This discussion was raised at the recent Westminster Food & Nutrition Forum Keynote Seminar on 'Food in Schools and Early Years Settings: Standards, Free School Meals and the Future for Policy'. Daniel Martin, from the Education Directorate of the Welsh Government, talked about the Welsh approach, which provided breakfasts rather than lunches to school children. "It's open to any child who requests a breakfast, irrespective of their qualification for free school meals," he said.
Martin claimed that research on Year 2 children suggested those on a free breakfast scheme made an additional two months of progress across reading, writing and maths, compared with a control group of pupils who did not have a school breakfast. Christine Farquharson of the Institute for Fiscal Studies largely supported this claim, showing comparitive studies on the impact of both free school lunches and school breakfasts. These studies showed a much higher impact on Key Stage 1 (ages 5-7) attainment for children taking breakfasts over lunches. There was, however, less of a difference at Key Stage 2 (ages 7-11).
Neither meal was shown to have a direct impact on the health or weight of the children, although this was mainly due to the difficulty in determining what children ate outside of school. But, Farquharson added that breakfast clubs did show significant impacts on school absences, and on the childrens' behaviour. These effects were not reported among free infant school lunch children, however.

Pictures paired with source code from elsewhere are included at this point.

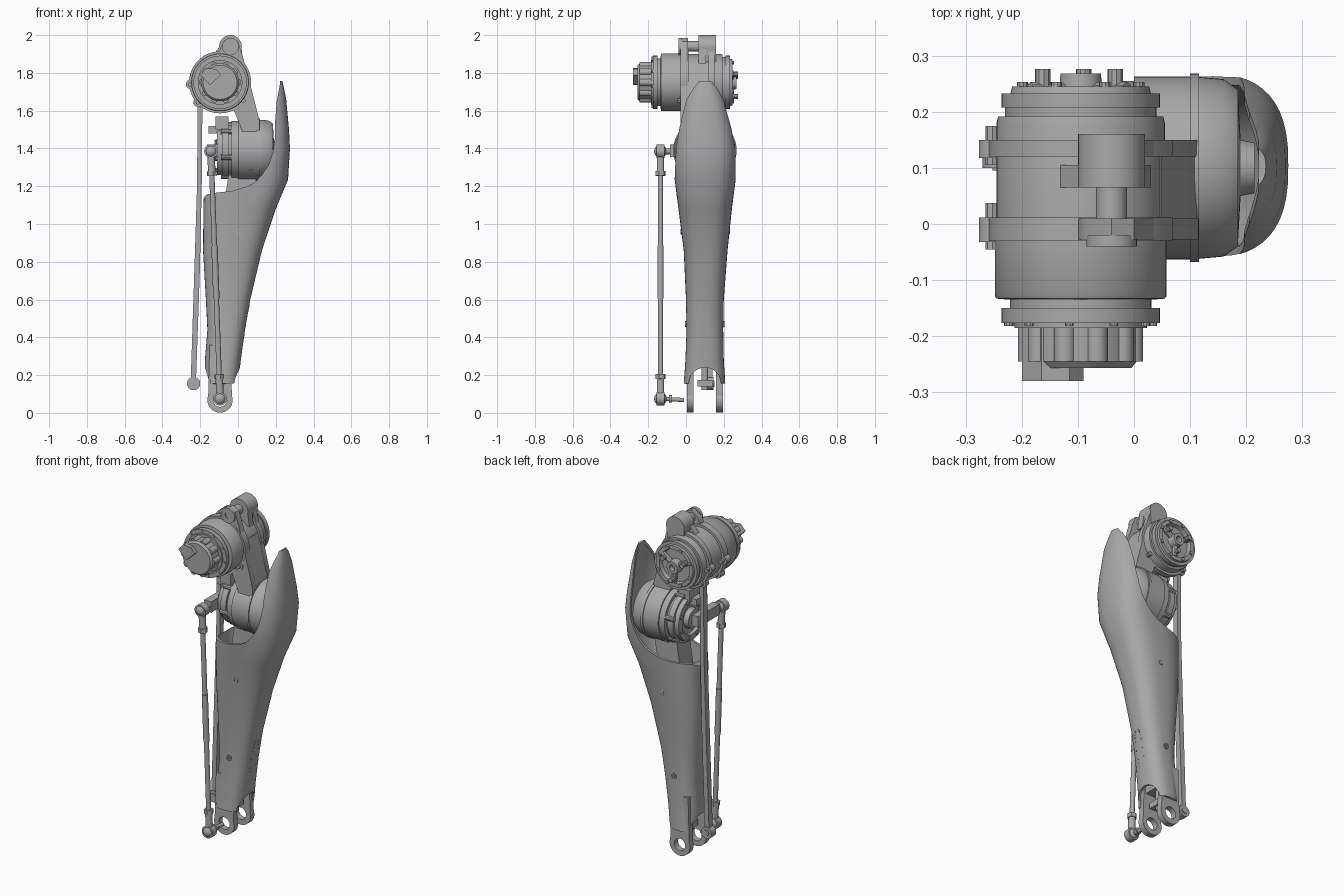
import bpy, bmesh, math
from mathutils import Vector

if "Cube" in bpy.data.objects:
    bpy.data.objects.remove(bpy.data.objects["Cube"])

grey = bpy.data.materials.new("satin_grey")
grey.use_nodes = True
colour = (0.4, 0.4, 0.4, 1)
grey.diffuse_color = colour
grey.node_tree.nodes["Principled BSDF"].inputs["Base Color"].default_value = colour
parts = []
X, Y, Z = Vector((1, 0, 0)), Vector((0, 1, 0)), Vector((0, 0, 1))


def finish(name, bm, fix=True):
    if fix:
        bmesh.ops.remove_doubles(bm, verts=bm.verts, dist=1e-5)
        bmesh.ops.recalc_face_normals(bm, faces=bm.faces)
    mesh = bpy.data.meshes.new(name)
    bm.to_mesh(mesh)
    bm.free()
    mesh.materials.append(grey)
    obj = bpy.data.objects.new(name, mesh)
    bpy.context.collection.objects.link(obj)
    parts.append(obj)
    return obj


def lathe(name, origin, axis, profile, closed=False, n=48):
    """Revolve (distance, radius) points about an axis."""
    bm = bmesh.new()
    axis = Vector(axis).normalized()
    u = axis.orthogonal().normalized()
    v = axis.cross(u)
    rows = []
    for i in range(n):
        a = math.tau * i / n
        d = u * math.cos(a) + v * math.sin(a)
        rows.append([bm.verts.new(Vector(origin) + axis * t + d * r) for t, r in profile])
    m = len(profile)
    for i in range(n):
        a, b = rows[i], rows[(i + 1) % n]
        for j in range(m if closed else m - 1):
            k = (j + 1) % m
            bm.faces.new((a[j], a[k], b[k], b[j]))
    bmesh.ops.dissolve_degenerate(bm, dist=1e-5, edges=bm.edges)
    return finish(name, bm)


def rod(name, p0, p1, r, n=20):
    d = Vector(p1) - Vector(p0)
    return lathe(name, p0, d, [(0, 0), (0, r), (d.length, r), (d.length, 0)], n=n)


def ring(name, origin, axis, depth, outer, inner, n=32):
    return lathe(name, origin, axis, [(0, inner), (0, outer), (depth, outer), (depth, inner)], True, n)


def plate(name, outline, y0, y1):
    """Extrude an x-z outline along y."""
    bm = bmesh.new()
    face = bm.faces.new([bm.verts.new((x, y0, z)) for x, z in outline])
    new = bmesh.ops.extrude_face_region(bm, geom=[face])["geom"]
    bmesh.ops.translate(bm, vec=(0, y1 - y0, 0), verts=[g for g in new if isinstance(g, bmesh.types.BMVert)])
    return finish(name, bm)


def box(name, x0, x1, y0, y1, z0, z1):
    return plate(name, [(x0, z0), (x1, z0), (x1, z1), (x0, z1)], y0, y1)


def ball(name, centre, r):
    arc = [(-r * math.cos(math.pi * i / 12), r * math.sin(math.pi * i / 12)) for i in range(13)]
    return lathe(name, centre, Y, arc, n=24)


def circle_of_bolts(name, centre, axis, radius, r, length, count):
    axis = Vector(axis)
    u = axis.orthogonal().normalized()
    v = axis.cross(u)
    for i in range(count):
        a = math.tau * (i + 0.5) / count
        p = Vector(centre) + (u * math.cos(a) + v * math.sin(a)) * radius
        rod(f"{name}_{i + 1}", p, p + axis * length, r, 10)


def bake(obj):
    graph = bpy.context.evaluated_depsgraph_get()
    mesh = bpy.data.meshes.new_from_object(obj.evaluated_get(graph))
    obj.modifiers.clear()
    obj.data = mesh


def carve(obj, cutter):
    mod = obj.modifiers.new("cut", "BOOLEAN")
    mod.operation, mod.solver, mod.object = "DIFFERENCE", "EXACT", cutter
    bake(obj)
    parts.remove(cutter)
    bpy.data.objects.remove(cutter)


# Shin shell: z, back x, middle x, outer x, y low, y high
sections = [
    (.155, -.175, -.09, .0, -.012, .208), (.28, -.175, -.08, .015, -.003, .2),
    (.44, -.162, -.06, .037, .003, .197), (.6, -.17, -.05, .065, 0, .2),
    (.86, -.185, -.02, .127, -.012, .22), (1.08, -.183, .03, .2, -.04, .243),
    (1.235, -.18, .1, .265, -.06, .263), (1.4, -.18, .13, .275, -.06, .268),
    (1.5, -.18, .13, .27, -.045, .25), (1.66, -.18, .13, .255, -.01, .21),
    (1.72, -.18, .13, .243, .02, .185), (1.757, -.18, .13, .235, .05, .155)]
bm = bmesh.new()
loops, n = [], 48
for z, xl, cx, xr, y0, y1 in sections:
    loop = []
    for i in range(n):
        c, s = math.cos(math.tau * i / n), math.sin(math.tau * i / n)
        c, s = (math.copysign(abs(q) ** 0.77, q) for q in (c, s))
        loop.append(bm.verts.new((cx + c * ((xr - cx) if c > 0 else (cx - xl)),
                                  (y0 + y1) / 2 + s * (y1 - y0) / 2, z)))
    loops.append(loop)
for a, b in zip(loops, loops[1:]):
    for i in range(n):
        j = (i + 1) % n
        bm.faces.new((a[i], a[j], b[j], b[i]))
shell = finish("shin_shell", bm, fix=False)
solid = shell.modifiers.new("wall", "SOLIDIFY")
solid.thickness, solid.offset = 0.014, -1
bake(shell)
# Open knee, ankle arch and rear slot
carve(shell, plate("knee_cutter", [
    (.222, 2.2), (.222, 1.74), (.205, 1.65), (.197, 1.55), (.195, 1.45), (.185, 1.38), (.16, 1.31),
    (.127, 1.26), (.09, 1.222), (.05, 1.2), (-.03, 1.175), (-.12, 1.165), (-.165, 1.157),
    (-.18, 1.14), (-.19, 1.11), (-.5, 1.1), (-.5, 2.2)], -1, 1))
arch = rod("arch_cutter", (-.5, .1, .155), (.5, .1, .155), .085, 32)
carve(shell, arch)
carve(shell, box("slot_cutter", -.4, -.12, .05, .13, .1, 1.4))
for side, y_top, y_low in (("front", -.022, .002), ("back", .226, .198)):
    for tag, x, y, z in (("upper", 0, y_top, .96), ("lower", -.06, y_low, .47)):
        ring(f"{side}_{tag}_shell_screw", (x, y - .006, z), Y, .012, .016, .008, 16)
# Dotted slot outline on the outer face of the shin
for i in range(22):
    t = math.tau * i / 22
    z = .46 + .11 * math.copysign(abs(math.sin(t)) ** .6, math.sin(t))
    x = .037 + (z - .44) * .175
    y = .095 + .024 * math.copysign(abs(math.cos(t)) ** .4, math.cos(t))
    rod(f"slot_mark_{i + 1}", (x - .006, y, z), (x + .002, y, z), .003, 6)

# Inner strut and ankle fork
plate("inner_strut", [(-.13, .24), (-.05, .24), (.0, .7), (.1, 1.26), (-.05, 1.26), (-.12, .8)], .04, .16)
for tag, y in (("front", .005), ("back", .16)):
    ring(f"{tag}_ankle_eye", (-.095, y, .068), Y, .035, .067, .036)
    plate(f"{tag}_ankle_arm", [(-.158, .085), (-.125, .1), (-.095, .108), (-.065, .1), (-.032, .085),
                               (-.04, .36), (-.15, .36)], y, y + .035)
rod("ankle_stop", (-.09, .1, .12), (-.09, .1, .26), .018)
box("ankle_stop_bar", -.12, -.06, .06, .14, .14, .175)

# Upper motor, along y
HUB = Vector((-.095, 0, 1.75))
lathe("upper_motor_body", HUB, Y, [
    (-.185, 0), (-.185, .118), (-.176, .118), (-.176, .141), (-.15, .141), (-.15, .126), (-.135, .126),
    (-.133, .15), (-.128, .153), (-.02, .153), (-.02, .15), (.18, .15), (.192, .147), (.192, .135),
    (.208, .135), (.208, .141), (.233, .141), (.233, .125), (.245, .122), (.245, .1), (.222, .095),
    (.222, .04), (.268, .036), (.268, .018), (.24, .018), (.24, 0)], n=64)
for tag, y0, y1 in (("front", -.03, .012), ("back", .12, .15)):
    ring(f"{tag}_clamp_ring", HUB + Y * y0, Y, y1 - y0, .164, .14, 64)
    for i, deg in enumerate((184, 222, 322)):
        a = math.radians(deg)
        p = HUB + (X * math.cos(a) + Z * math.sin(a)) * .158
        rod(f"{tag}_clamp_lug_{i + 1}", p + Y * (y0 - .002), p + Y * y1, .024)
        rod(f"{tag}_clamp_bolt_{i + 1}", p + Y * (y0 - .015), p + Y * (y1 + .025), .012, 8)
circle_of_bolts("front_rim_screw", HUB - Y * .182, Y, .13, .008, .01, 10)
circle_of_bolts("back_rim_screw", HUB + Y * .225, Y, .112, .01, .028, 8)
for i in range(3):
    a = math.tau * i / 3 + .6
    d = X * math.cos(a) + Z * math.sin(a)
    rod(f"output_spoke_{i + 1}", HUB + Y * .237 + d * .03, HUB + Y * .237 + d * .1, .016, 8)
    rod(f"output_bolt_{i + 1}", HUB + Y * .235 + d * .075, HUB + Y * .276 + d * .075, .014, 10)
# Ribbed end cap with a square connector
lathe("end_cap", HUB, Y, [(-.18, 0), (-.18, .1), (-.245, .1), (-.257, .09), (-.257, 0)])
for i in range(10):
    a = math.tau * i / 10
    p = HUB + (X * math.cos(a) + Z * math.sin(a)) * .092
    rod(f"cap_rib_{i + 1}", p - Y * .18, p - Y * .245, .02, 12)
plate("cap_connector", [(-.2, 1.79), (-.148, 1.735), (-.09, 1.79), (-.115, 1.82), (-.165, 1.825)], -.28, -.18)

# Bracket joining the two motors
outline = [(-.1, 1.91), (-.085, 1.95), (-.04, 1.985), (0, 1.965), (.022, 1.9), (.065, 1.74), (.115, 1.54),
           (.115, 1.3), (.06, 1.28), (.02, 1.5), (-.03, 1.62), (-.09, 1.7)]
for tag, y0, y1 in (("front", -.028, .01), ("back", .12, .15)):
    plate(f"{tag}_bracket_plate", outline, y0, y1)
plate("bracket_web", [(.03, 1.8), (.048, 1.8), (.067, 1.73), (.112, 1.54), (.08, 1.54)], -.02, .14)

# Top lug and pin
rod("top_lug", (-.04, .065, 1.94), (-.04, .16, 1.94), .06, 32)
plate("top_lug_base", [(-.095, 1.85), (.01, 1.85), (.019, 1.93), (-.099, 1.93)], .065, .16)
plate("top_lug_foot", [(-.15, 1.87), (.03, 1.85), (.015, 1.95), (-.09, 1.95)], .065, .105)
rod("top_pin", (-.04, -.035, 1.94), (-.04, .08, 1.94), .028)
ring("top_pin_collar", (-.04, -.04, 1.94), Y, .02, .045, .018)

# Lower motor, along x
KNEE = Vector((0, .1, 1.39))
lathe("lower_motor_body", KNEE, X, [
    (-.1, 0), (-.1, .025), (-.125, .025), (-.125, .055), (-.095, .06), (-.095, .09), (-.112, .095),
    (-.112, .13), (-.085, .132), (-.085, .145), (-.05, .145), (-.05, .135), (-.035, .135), (-.035, .155),
    (0, .155), (0, .163), (.1, .163), (.1, .168), (.116, .168), (.116, .162), (.16, .158), (.185, .14),
    (.19, .05), (.215, .045), (.215, 0)], n=64)
circle_of_bolts("lower_motor_bolt", KNEE - X * .12, X, .112, .011, .02, 8)
circle_of_bolts("lower_motor_lug", KNEE - X * .09, X, .142, .014, .055, 6)
box("cable_block", -.12, -.05, .0, .14, 1.5, 1.57)
box("cable_tray", -.155, -.05, .02, .12, 1.48, 1.52)

# Crank and front push rod
top, low = Vector((-.143, -.135, 1.385)), Vector((-.095, -.135, .075))
box("crank_arm", -.165, -.118, -.085, .12, 1.355, 1.42)
rod("crank_pin", top, top + Y * .08, .016)
d = (low - top).normalized()
rod("push_rod", top, low, .014)
rod("push_rod_middle", top + d * .5, top + d * .78, .017)
for tag, p, s in (("upper", top, 1), ("lower", low, -1)):
    ball(f"{tag}_rod_ball", p, .034)
    ring(f"{tag}_rod_eye", p - Y * .02, Y, .04, .036, .018)
    rod(f"{tag}_rod_socket", p, p + d * .13 * s, .02)
    rod(f"{tag}_rod_nut", p + d * .105 * s, p + d * .13 * s, .027, 6)
rod("ankle_pin", low, low + Y * .125 - Z * .007, .011)
rod("ankle_pin_collar", low + Y * .045, low + Y * .06, .02)

# Rear link bar
plate("rear_link", [(-.213, 1.68), (-.217, 1.2), (-.228, .85), (-.25, .18), (-.222, .18),
                    (-.202, .75), (-.192, 1.2), (-.188, 1.68)], .105, .14)
ring("rear_link_eye", (-.235, .1, .155), Y, .045, .035, .014)
rod("rear_link_pin", (-.235, .095, .155), (-.235, .15, .155), .018, 12)

# Smooth round faces, keep hard edges
bpy.ops.object.select_all(action="DESELECT")
for obj in parts:
    obj.select_set(True)
bpy.context.view_layer.objects.active = shell
bpy.ops.object.shade_smooth_by_angle(angle=math.radians(32))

Patricia Mucavele of the Children's Food Trust (CFT) told the forum: "We need to build on our successes in transforming food in education settings, using lessons learned to inform the improvement of the out-of-home offer for children and their families." She called for a government investment in a long-term vision, presenting a CFT wishlist of actions that included getting more children and families cooking, clearer food labelling, and encouraging Early Years Settings (EYS) to adopt the nutrition guidelines.
A number of presentations called for child-oriented food in shcools, supermarkets and outside the home to be healthier, with a particular focus on reducing salt, fat and sugar content. Mucavele said: "We need to make healthy food choices the easiest choice for children and make healthy eating a social norm."